WORDS are the basic units in grammar.

Written words are often set apart and distinguished from other words by spaces, which indicate the beginning and end of the word. This is the case in English, in French, and often in Innu. However, there are exceptions. Sometimes whole words can include spaces, as in French chemin de fer, bande dessinée, pomme de terre and in Innu nika atussen I will work.

In Innu, simple written words are written without a space or a hyphen:

akup coat akupa coats
mitshuap house mitshuapit in the house
niminushim my cat minushat cats
utapan car utapaniss small car
nitatussen I work tshinikamutan we sang

In some cases, Innu words use a hyphen. These are compound words, such as:

mishta-min orange nimińu-tutuau I treat her/him well
ishkuteu-ush motor boat atiku-uiash caribou meat

In other cases, gaps (spaces) are used inside a single word. The following examples are words that contain gaps/spaces:

nika atussen I will work
tshui mitshishun you want to eat
tshika ui mitshishun you will want to eat
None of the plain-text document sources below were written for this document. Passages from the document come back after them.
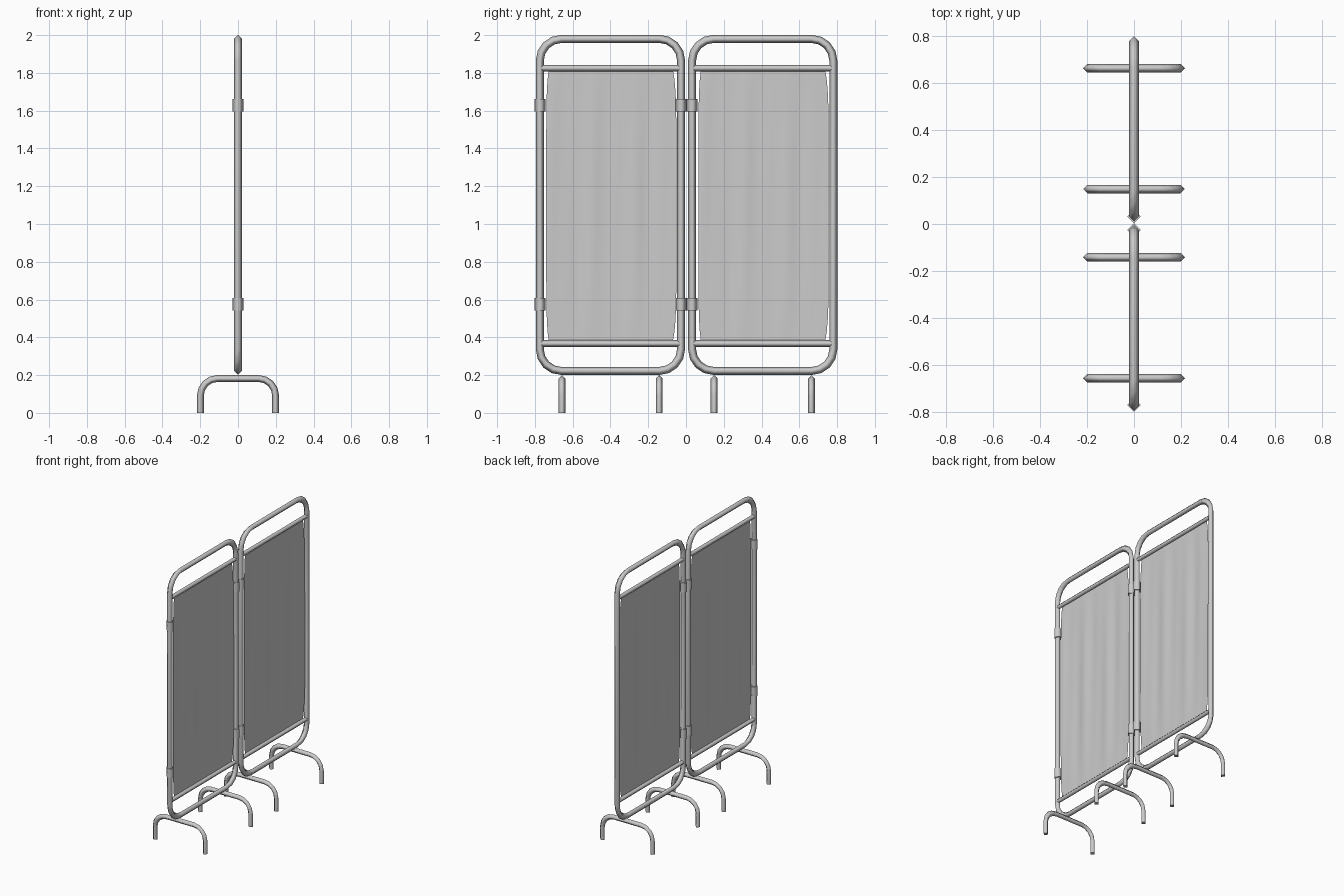
import bpy, bmesh, math
from mathutils import Vector

cube = bpy.data.objects.get("Cube")
if cube:
    bpy.data.objects.remove(cube, do_unlink=True)

grey = bpy.data.materials.new("light grey")
grey.use_nodes = True
grey.diffuse_color = (0.6, 0.6, 0.6, 1)
grey.node_tree.nodes["Principled BSDF"].inputs["Base Color"].default_value = (0.6, 0.6, 0.6, 1)

X, Y = Vector((1, 0, 0)), Vector((0, 1, 0))
WIDTH = 0.748             # between the centres of a panel's uprights
LOW, HIGH = 0.222, 1.98   # centres of the frame's bottom and top rails


def finish(name, bm):
    bmesh.ops.recalc_face_normals(bm, faces=bm.faces)
    mesh = bpy.data.meshes.new(name)
    bm.to_mesh(mesh)
    bm.free()
    mesh.materials.append(grey)
    ob = bpy.data.objects.new(name, mesh)
    bpy.context.collection.objects.link(ob)
    return ob


def tube(name, path, normal, radius, closed=False):
    """Sweep a four-sided section along a flat path, mitring the corners."""
    bm = bmesh.new()
    path = [Vector(p) for p in path]
    n = len(path)
    rings = []
    for i, p in enumerate(path):
        before = path[i - 1] if i or closed else None
        after = path[(i + 1) % n] if i < n - 1 or closed else None
        a = (p - before).normalized() if before is not None else (after - p).normalized()
        b = (after - p).normalized() if after is not None else a
        t = (a + b).normalized()
        side = t.cross(normal) / t.dot(a)
        rings.append([bm.verts.new(p + d * radius) for d in (normal, side, -normal, -side)])
    for i in range(n if closed else n - 1):
        r, s = rings[i], rings[(i + 1) % n]
        for k in range(4):
            m = (k + 1) % 4
            bm.faces.new((r[k], r[m], s[m], s[k])).smooth = True
    if not closed:
        for end in (rings[0], rings[-1]):
            # Separate cap vertices keep the rims sharp
            bm.faces.new([bm.verts.new(v.co) for v in end])
    return finish(name, bm)


def arc(cu, cv, radius, start, end, steps=4):
    """Points of an arc in a flat (u, v) plane, angles in quarter turns."""
    angles = [(start + (end - start) * i / steps) * math.pi / 2 for i in range(steps + 1)]
    return [(cu + radius * math.cos(a), cv + radius * math.sin(a)) for a in angles]


def frame(name, y0):
    r = 0.115
    left, right = y0 + r, y0 + WIDTH - r
    outline = (arc(right, HIGH - r, r, 0, 1) + arc(left, HIGH - r, r, 1, 2)
               + arc(left, LOW + r, r, 2, 3) + arc(right, LOW + r, r, 3, 4))
    tube(name, [(0, y, z) for y, z in outline], X, 0.021, closed=True)


def foot(name, y):
    r, half, top = 0.09, 0.199, 0.182
    outline = ([(half, 0)] + arc(half - r, top - r, r, 0, 1)
               + arc(r - half, top - r, r, 1, 2) + [(-half, 0)])
    tube(name, [(x, y, z) for x, z in outline], Y, 0.018)


def sheet(name, y0):
    """Hanging cloth with soft vertical folds, pulled in at its corners."""
    bm = bmesh.new()
    cols, rows = 40, 24
    bottom, top = 0.37, 1.825
    grid = []
    for j in range(rows + 1):
        v = j / rows
        pinch = abs(2 * v - 1) ** 8
        hang = math.sin(math.pi * v) ** 0.5
        left = 0.034 + 0.014 * pinch
        right = 0.723 - 0.02 * pinch
        row = []
        for i in range(cols + 1):
            u = i / cols
            fold = math.sin(u * 21 + 0.8 * v) + 0.6 * math.sin(u * 37 + 2 - 1.5 * v)
            row.append(bm.verts.new((0.003 * fold * hang, y0 + left + (right - left) * u,
                                     bottom + (top - bottom) * v)))
        grid.append(row)
    for a, b in zip(grid, grid[1:]):
        for i in range(cols):
            bm.faces.new((a[i], a[i + 1], b[i + 1], b[i])).smooth = True
    finish(name, bm)


# Two panels: frame, crossbars, cloth and feet
for side, y0 in (("right", -0.774), ("left", 0.032)):
    frame(side + "_frame", y0)
    for level, z in (("upper", 1.825), ("lower", 0.367)):
        tube(f"{side}_{level}_crossbar", [(0, y0 + 0.004, z), (0, y0 + WIDTH - 0.004, z)], X, 0.018)
    sheet(side + "_cloth", y0)
    foot(side + "_front_foot", y0 + 0.117)
    foot(side + "_rear_foot", y0 + 0.632)

# Hinge collars on the outer front post and the two meeting posts
for post, y in (("outer", -0.772), ("middle_front", -0.026), ("middle_rear", 0.032)):
    for level, z in (("upper", 1.628), ("lower", 0.575)):
        tube(f"{post}_{level}_collar", [(0, y, z - 0.033), (0, y, z + 0.033)], X, 0.029)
These examples are all verbs, where the beginning is determined by the presence of a personal prefix and the end by a personal suffix.